Comic Books

After Kavalier & Clay became a hit, comic book companies were almost immediately asking Chabon to either allow them to make a comic book spin-off of the noverl or have Chabon write a comic book himself. Here are comic book projects in the works or that have been published as a result of Kavalier & Clay.


When Dark Horse Comics canceled The Amazing Adventures of the Escapist, it left a major dilemma. Plans had already been set forth to publish an on-going series of stories written by Brian K. Vaughan (Ex Machina), and already the first story was in issue #8. The second was ready for print in issue #9 when Dark Horse pulled the plug on the series.

So what do you do when you have all that art and no comic? Make a new one.

The Escapists #1 hit stands in July 2006. Featuring the art of Steve Rolston (Queen & Country) and Jason Alexander (Gotham Central), the six-part mini-series tells the tale of Max Roth and Case Weaver, two indie comic creators in Cleveland who decide to re-launch the Escapist comic.

Chabon personally tapped Vaughan for the story line. “Michael Chabon is easily my favorite living novelist, so imagine my shock when I came home to a message on my machine from him, which said, ‘Brian, I’m calling with urgent League of the Golden Key business,'” Vaughan said on his blog in April 2005.

Rolston was a late addition to the team, after Philip Bond (Vimanarama) left the anthology after one issue. At the time, Rolston told this site he was “happily surprised to get a phone call from Diana Schutz, offering me the gig.”

“I hadn’t worked with her before but she was familiar with my work and Brian had suggested me as an artist,” he said. “As fate would have it, I was about to take a trip to Portland so I was able to meet Diana face-to-face and visit the Dark Horse offices.”


In February 2004, Michael Chabon Presents: The Amazing Adventures of the Escapist debuted. The 80-page quarterly featured stories by various comic book creators and involved the various fictional comic book characters featured in Kavalier & Clay, including the Escapist and Luna Moth. Each story took place in a different time period from the golden age to the modern age. Chabon personally supervised all of the stories and also contributed original stories of his own, including a script for a story about Mr. Machine Gun in issue #7.

Other creators involved included Elektra‘s Bill Sienkiewicz and Howard Chaykin (American Flagg!). Chaykin and Chabon previous worked together on McSweeney’s Mammoth Treasury of Thrilling Tales. He will provide both the front cover and a 10-page story.

“It’ll be a ’50s ‘Escapist’ story. It’s probably going to involve a pastiche of Irving Claw. Irving Claw was the guy who took all the photographs of Bettie Paige. He’s a guy who made a living selling movie star headshots who ended up getting into the business of doing pin-up modeling, sort of as a sideline, because people were constantly asking for it. That’s where Bettie Paige came from. What better thing to do than to do an adventure involving sort of playful bondage with a character like the Escapist, a guy who basically gets out of tight situations.”
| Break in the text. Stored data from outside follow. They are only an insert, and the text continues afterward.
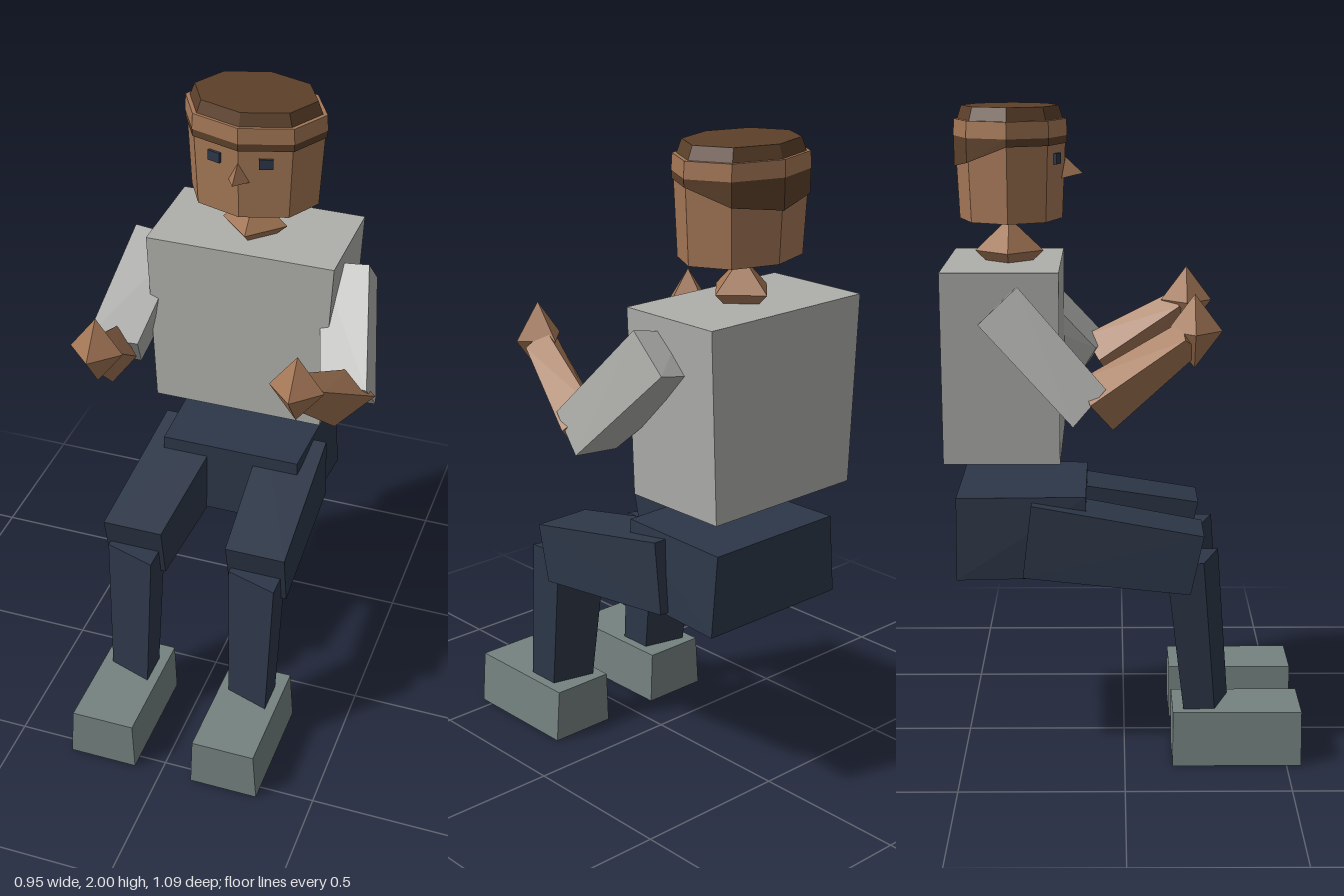
import * as THREE from 'three';
import { ConvexGeometry } from 'three/addons/geometries/ConvexGeometry.js';

const mat = (name, color) => {
  const m = new THREE.MeshStandardMaterial({ color });
  m.name = name;
  return m;
};

export function createModel() {
  const skin = mat('skin', 0xa47756);
  const hair = mat('hair', 0x5c402a);
  const shirt = mat('shirt', 0xaeaeab);
  const trousers = mat('trousers', 0x2d3748);
  const shoe = mat('shoe', 0x748280);

  const model = new THREE.Group();
  model.name = 'seatedFigure';
  model.position.x = 0.007;
  const root = new THREE.Group();
  root.add(model);

  const add = (name, geometry, material) => {
    const mesh = new THREE.Mesh(geometry, material);
    mesh.name = name;
    model.add(mesh);
    return mesh;
  };

  // Faceted solid around a few corners; side = -1 mirrors it across x
  const solid = (name, material, corners, side = 1) =>
    add(name, new ConvexGeometry(corners.map(([x, y, z]) => new THREE.Vector3(x * side, y, z))), material);

  // Four corners of a level rectangle
  const rect = (x0, x1, y, z0, z1) => [[x0, y, z0], [x1, y, z0], [x1, y, z1], [x0, y, z1]];

  const octahedron = (name, material, [x, y, z], [rx, ry, rz]) => {
    const mesh = add(name, new THREE.OctahedronGeometry(1), material);
    mesh.geometry.scale(rx, ry, rz);
    mesh.position.set(x, y, z);
  };

  // Eight-sided oval slice of the head; the hair band drops its rear lower edge
  const headZ = -0.345;
  const headSlice = (name, material, rTop, rBottom, y0, y1, rearDrop = 0) => {
    const h = y1 - y0;
    const g = new THREE.CylinderGeometry(rTop, rBottom, h, 8).toNonIndexed();
    const p = g.attributes.position;
    for (let i = 0; i < p.count; i++) {
      const back = Math.max(0, -p.getZ(i) / rBottom);
      if (p.getY(i) < 0) p.setY(i, p.getY(i) - rearDrop * back);
    }
    g.scale(1, 1, 0.765);
    g.computeVertexNormals();
    add(name, g, material).position.set(0, (y0 + y1) / 2, headZ);
  };

  // Head, hair and neck
  headSlice('head', skin, 0.221, 0.205, 1.66, 1.93);
  headSlice('hairBand', hair, 0.225, 0.224, 1.887, 1.912, 0.07);
  headSlice('brow', skin, 0.223, 0.226, 1.91, 1.96);
  headSlice('hairTop', hair, 0.193, 0.209, 1.96, 2.0);
  octahedron('neck', skin, [0, 1.56, -0.352], [0.105, 0.1, 0.105]);

  // Face
  solid('nose', skin, [[0, 1.845, -0.178], [-0.033, 1.782, -0.19], [0.033, 1.782, -0.19], [0, 1.795, -0.125]]);
  for (const side of [-1, 1]) {
    const eye = add('eye', new THREE.BoxGeometry(0.042, 0.032, 0.009), trousers);
    eye.position.set(0.081 * side, 1.845, -0.2);
    eye.rotation.y = 0.305 * side;
  }

  // Torso and hips
  solid('torso', shirt, [...rect(-0.303, 0.303, 1.53, -0.543, -0.193), ...rect(-0.277, 0.277, 0.95, -0.543, -0.193)]);
  solid('hips', trousers, [
    [-0.228, 0.835, -0.118], [0.228, 0.835, -0.118], [-0.24, 0.835, -0.512], [0.24, 0.835, -0.512],
    [-0.235, 0.583, -0.118], [0.235, 0.583, -0.118], [-0.262, 0.583, -0.512], [0.262, 0.583, -0.512],
  ]);

  for (const side of [-1, 1]) {
    // Arms
    solid('sleeve', shirt, [
      [0.382, 1.5, -0.31], [0.382, 1.39, -0.426], [0.22, 1.47, -0.33], [0.22, 1.36, -0.43],
      [0.457, 1.215, -0.055], [0.466, 1.105, -0.15], [0.3, 1.2, -0.09], [0.315, 1.093, -0.155],
    ], side);
    solid('forearm', skin, [
      [0.475, 1.17, -0.1], [0.367, 1.075, -0.035], [0.3, 1.16, -0.08], [0.38, 1.23, -0.13],
      [0.385, 1.345, 0.175], [0.315, 1.3, 0.225], [0.255, 1.345, 0.18], [0.315, 1.39, 0.165],
    ], side);
    octahedron('hand', skin, [0.312 * side, 1.36, 0.205], [0.084, 0.11, 0.082]);

    // Thighs and shoes
    solid('thigh', trousers, [
      [0.3, 0.73, 0.24], [0.107, 0.73, 0.24], [0.298, 0.546, 0.2], [0.109, 0.546, 0.2],
      [0.278, 0.82, -0.283], [0.065, 0.82, -0.283], [0.278, 0.594, -0.31], [0.065, 0.594, -0.31],
    ], side);
    solid('shoe', shoe, [...rect(0.102, 0.305, 0.17, 0.148, 0.545), ...rect(0.096, 0.317, 0, 0.148, 0.545)], side);

    // Shins, both turned the same way
    const x = 0.203 * side;
    solid('shin', trousers, [
      [x - 0.084, 0.642, 0.24], [x + 0.08, 0.642, 0.292], [x - 0.084, 0.642, 0.125], [x + 0.08, 0.642, 0.165],
      [x - 0.07, 0.165, 0.278], [x + 0.07, 0.165, 0.325], [x - 0.07, 0.165, 0.182], [x + 0.07, 0.165, 0.215],
    ]);
  }

  return root;
}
Chabon told Entertainment Weekly in September 2003 that the comic would feature the history of the character from 1939 to present. “There’s a point in the ’60s where the character is in dispute, and ends up in the hands of a company that produces hair-care products for an African-American market,” Chabon said.

However, declining sales meant eventually the comic would have to die. Dark Horse canceled it in January 2006. Many of the remaining stories later showed up in The Escapists.

Michael Chabon, in an e-mail at the time, said he was “just glad and grateful to Dark Horse that they’re sticking with it at all and impressed that they’re planning to honor all their outstanding committments to the writers and artists who had already been hired to do work for the quarterly.”


JSA: All-Stars #7 was Michael Chabon’s first published comic book. With art by Michael Lark, this 16-page back-up story featured the Golden Age Mr. Terrific. In an interview with Comics Continuum, Chabon revealed how the project came about:

I agreed to do it because they gave me a chance to write one of my favorite costumed super-hero characters, Mr. Terrific… If you don’t know about Mr. Terrific, and I’m not making this up, he has no powers. He has no powers. But he is really good at stuff. On his chest instead of the usual symbol, he has the words, ‘Fair Play.’ It’s kind of a Wes Anderson kind of a character. So I asked if he was taken – because this is sort of a book where there are different writers for different characters — and when they said he was still available, I said I’d do it.

What I wrote about was Mr. Terrific’s younger brother, who was not so terrific, and what it’s like to have Mr. Terrific as a brother.

The issue hit stores November 11, 2003.